As part of research into new insecticides in the early 1950s, scientists discovered a nerve agent they dubbed VX (for venemous agent X). VX interferes with the transmission of nerve messages between cells and proved too toxic for use as an insecticide. One of the dangers of VX is its persistance in the environment as it doesn’t evaporate. An oily substance, VX was then developed for military use. The nerve agent can be inhaled or absorbed and causes muscle contractions to go out of control, killing by asphyxiation.
VX is now considered a weapon of mass destruction, and has been banned by the United Nations under the Chemical Weapons Convention: production and stockpiling of VX exceeding 100 grams (3.53 oz) per year is outlawed. The only exception is for “research, medical or pharmaceutical purposes outside a single small-scale facility in aggregate quantities not exceeding 10 kg (22 lb) per year per facility”
While more potent than sarin, it has rarely been used for murder. One member of the Japanese Aum Shinrikyo cult died by VX poisoning and in an accident in Skull Valley, Utah in 1968 approximately 4,000 sheep were killed.

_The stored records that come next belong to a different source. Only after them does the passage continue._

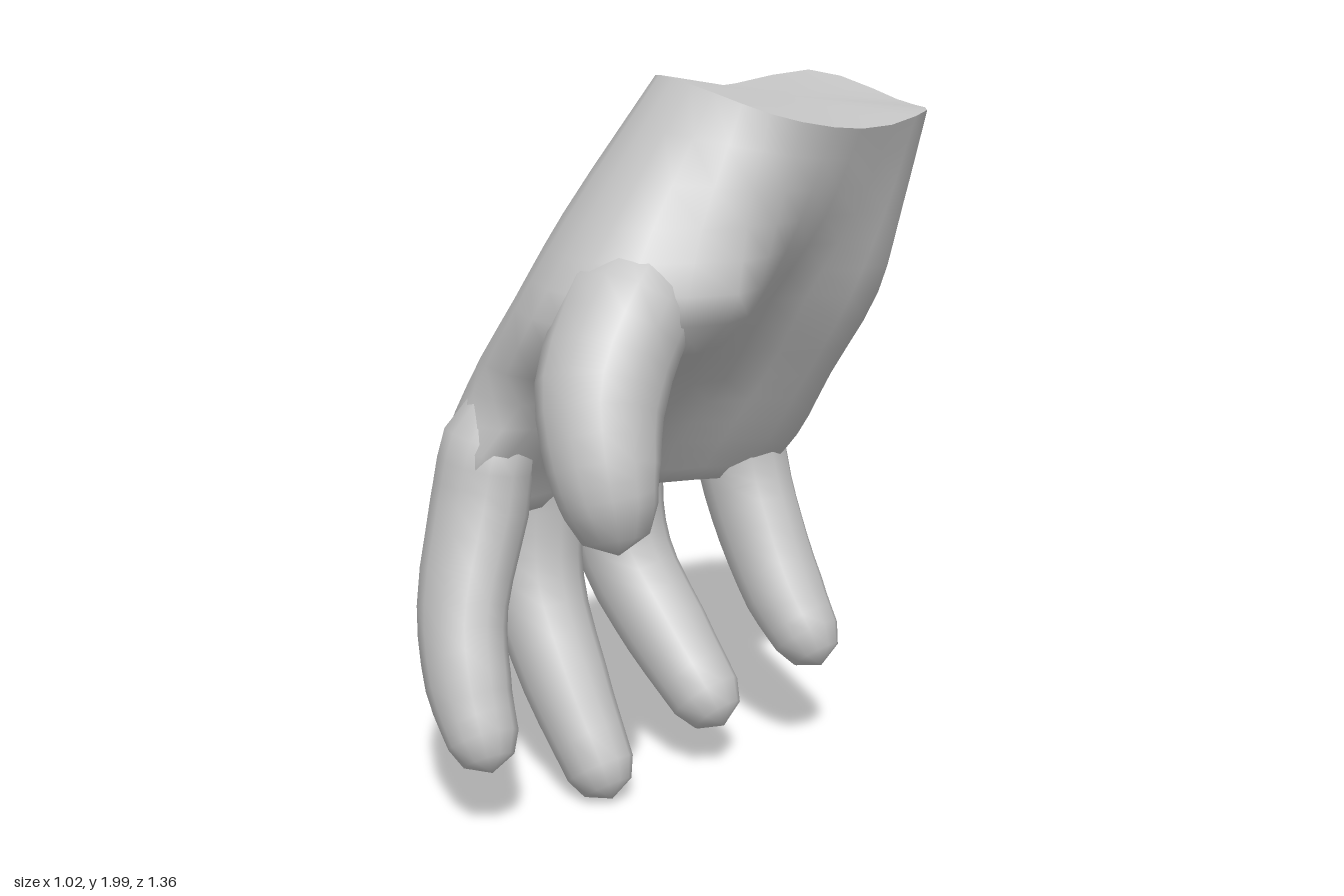
import * as THREE from 'three';

const skin = new THREE.MeshStandardMaterial({ color: 0xc4c4c4 });
skin.name = 'skin grey';
const V = (x, y, z) => new THREE.Vector3(x, y, z);

// Skin a list of rings; the first ring gets a flat, sharp-edged cap, the last a rounded one.
function skinRings(name, rings, end) {
  const n = rings[0].length, pos = [], idx = [];
  const add = (p) => pos.push(p.x, p.y, p.z) / 3 - 1;
  rings.forEach((r) => r.forEach(add));
  for (let i = 0; i < rings.length - 1; i++) {
    for (let j = 0; j < n; j++) {
      const a = i * n + j, b = i * n + (j + 1) % n;
      idx.push(a, b, a + n, b, b + n, a + n);
    }
  }
  const last = (rings.length - 1) * n, tip = add(end);
  const middle = rings[0].reduce((s, p) => s.add(p), V(0, 0, 0)).divideScalar(n);
  const cap = rings[0].map(add), top = add(middle);
  for (let j = 0; j < n; j++) {
    const k = (j + 1) % n;
    idx.push(tip, last + j, last + k, top, cap[k], cap[j]);
  }
  const g = new THREE.BufferGeometry();
  g.setAttribute('position', new THREE.Float32BufferAttribute(pos, 3));
  g.setIndex(idx);
  g.computeVertexNormals();
  const mesh = new THREE.Mesh(g, skin);
  mesh.name = name;
  return mesh;
}

// Finger swept along joints [x, y, z, half width, half thickness]; its thin root is buried in the palm.
function finger(name, joints) {
  const curve = new THREE.CatmullRomCurve3(joints.map((j) => V(j[0], j[1], j[2])));
  const steps = (joints.length - 1) * 3, sides = 12, rings = [];
  const ring = (c, t, w, h) => {
    const side = V(0, 0, 1).addScaledVector(t, -t.z).normalize();
    const palmward = side.clone().cross(t);
    return Array.from({ length: sides }, (_, k) => {
      const a = k / sides * Math.PI * 2;
      return c.clone().addScaledVector(palmward, Math.cos(a) * h).addScaledVector(side, Math.sin(a) * w);
    });
  };
  let c, t, w, h;
  for (let i = 0; i <= steps; i++) {
    const s = Math.min(Math.floor(i / 3), joints.length - 2), f = i / 3 - s;
    c = curve.getPoint(i / steps);
    t = curve.getTangent(i / steps);
    w = THREE.MathUtils.lerp(joints[s][3], joints[s + 1][3], f);
    h = THREE.MathUtils.lerp(joints[s][4], joints[s + 1][4], f);
    rings.push(ring(c, t, w, h));
  }
  // blunt fingertip
  rings.push(ring(c.clone().addScaledVector(t, w * 0.6), t, w * 0.72, h * 0.72));
  return skinRings(name, rings, c.clone().addScaledVector(t, w * 0.95));
}

// Palm outlines from wrist to finger roots: height, then [x, z] points
// running back of hand, outer edge, palm, ball of the thumb, thumb side.
const palmLevels = [
  [2.0, [[-0.13, -0.25], [-0.03, -0.54], [0.18, -0.68], [0.4, -0.58], [0.49, -0.27], [0.4, -0.05], [0.18, 0.03], [-0.04, -0.02]]],
  [1.65, [[-0.28, -0.2], [-0.18, -0.5], [0.1, -0.63], [0.37, -0.53], [0.38, -0.25], [0.41, 0.03], [0.23, 0.31], [-0.09, 0.24]]],
  [1.42, [[-0.39, -0.1], [-0.3, -0.46], [-0.02, -0.63], [0.31, -0.51], [0.23, -0.2], [0.43, 0.1], [0.22, 0.45], [-0.18, 0.34]]],
  [1.17, [[-0.47, -0.05], [-0.38, -0.43], [-0.14, -0.61], [0.15, -0.49], [0.04, -0.2], [0.05, 0.14], [-0.03, 0.42], [-0.32, 0.41]]],
  [0.96, [[-0.5, 0.02], [-0.42, -0.4], [-0.24, -0.59], [0.0, -0.5], [-0.12, -0.15], [-0.13, 0.22], [-0.14, 0.51], [-0.36, 0.47]]],
  [0.82, [[-0.48, 0.02], [-0.39, -0.36], [-0.26, -0.53], [-0.12, -0.47], [-0.22, -0.15], [-0.22, 0.18], [-0.2, 0.42], [-0.35, 0.38]]],
];

function palm() {
  const columns = 24;
  const outlines = palmLevels.map(([y, pts], level) => {
    const loop = new THREE.CatmullRomCurve3(pts.map(([x, z]) => V(x, y, z)), true);
    return Array.from({ length: columns }, (_, k) => {
      const p = loop.getPoint(k / columns);
      // slanted wrist cut
      if (level === 0) p.y -= (p.x > 0 ? 0.5 : 3) * p.x * p.x + 2 * Math.max(0, -0.5 - p.z) ** 2;
      return p;
    });
  });
  const lines = Array.from({ length: columns }, (_, k) =>
    new THREE.CatmullRomCurve3(outlines.map((o) => o[k])));
  const rings = Array.from({ length: 16 }, (_, i) => lines.map((l) => l.getPoint(i / 15)));
  return skinRings('palm', rings, V(-0.3, 0.84, -0.05));
}

export function createModel() {
  const hand = new THREE.Group();
  hand.name = 'hand';
  hand.add(
    palm(),
    finger('thumb', [
      [0.18, 1.68, 0.06, 0.04, 0.05], [0.23, 1.45, 0.26, 0.165, 0.18], [0.29, 1.26, 0.385, 0.165, 0.165],
      [0.365, 1.09, 0.43, 0.14, 0.14], [0.395, 0.99, 0.43, 0.115, 0.12],
    ]),
    finger('indexFinger', [
      [-0.18, 1.3, 0.27, 0.03, 0.04], [-0.22, 1.03, 0.4, 0.125, 0.14], [-0.22, 0.85, 0.44, 0.13, 0.15],
      [-0.17, 0.6, 0.53, 0.115, 0.15], [-0.08, 0.42, 0.57, 0.11, 0.135], [0.01, 0.29, 0.58, 0.095, 0.1],
    ]),
    finger('middleFinger', [
      [-0.25, 1.25, 0.18, 0.03, 0.04], [-0.32, 1.0, 0.2, 0.13, 0.15], [-0.35, 0.8, 0.19, 0.145, 0.155],
      [-0.31, 0.56, 0.205, 0.135, 0.145], [-0.16, 0.32, 0.21, 0.12, 0.13], [0.0, 0.1, 0.2, 0.095, 0.105],
    ]),
    finger('ringFinger', [
      [-0.25, 1.25, -0.12, 0.03, 0.04], [-0.32, 1.0, -0.11, 0.13, 0.15], [-0.355, 0.8, -0.1, 0.14, 0.155],
      [-0.31, 0.59, -0.11, 0.135, 0.145], [-0.15, 0.39, -0.14, 0.125, 0.13], [0.01, 0.23, -0.165, 0.105, 0.105],
    ]),
    finger('littleFinger', [
      [-0.12, 1.22, -0.4, 0.03, 0.04], [-0.2, 1.0, -0.44, 0.12, 0.15], [-0.19, 0.83, -0.455, 0.13, 0.15],
      [-0.11, 0.65, -0.46, 0.125, 0.14], [0.0, 0.48, -0.465, 0.12, 0.12], [0.09, 0.37, -0.475, 0.1, 0.1],
    ]),
  );
  return hand;
}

In February 2017, the half-brother of North Korea’s leader Kim Jong-un was assassinated. Kim Jong-nam was in the Kuala Lumpur International Airport in Malaysia when he was attacked by some women. VX was found on his face. It’s thought the VX was applied in two different, non-lethal, components that when mixed after spraying on the victims face formed VX.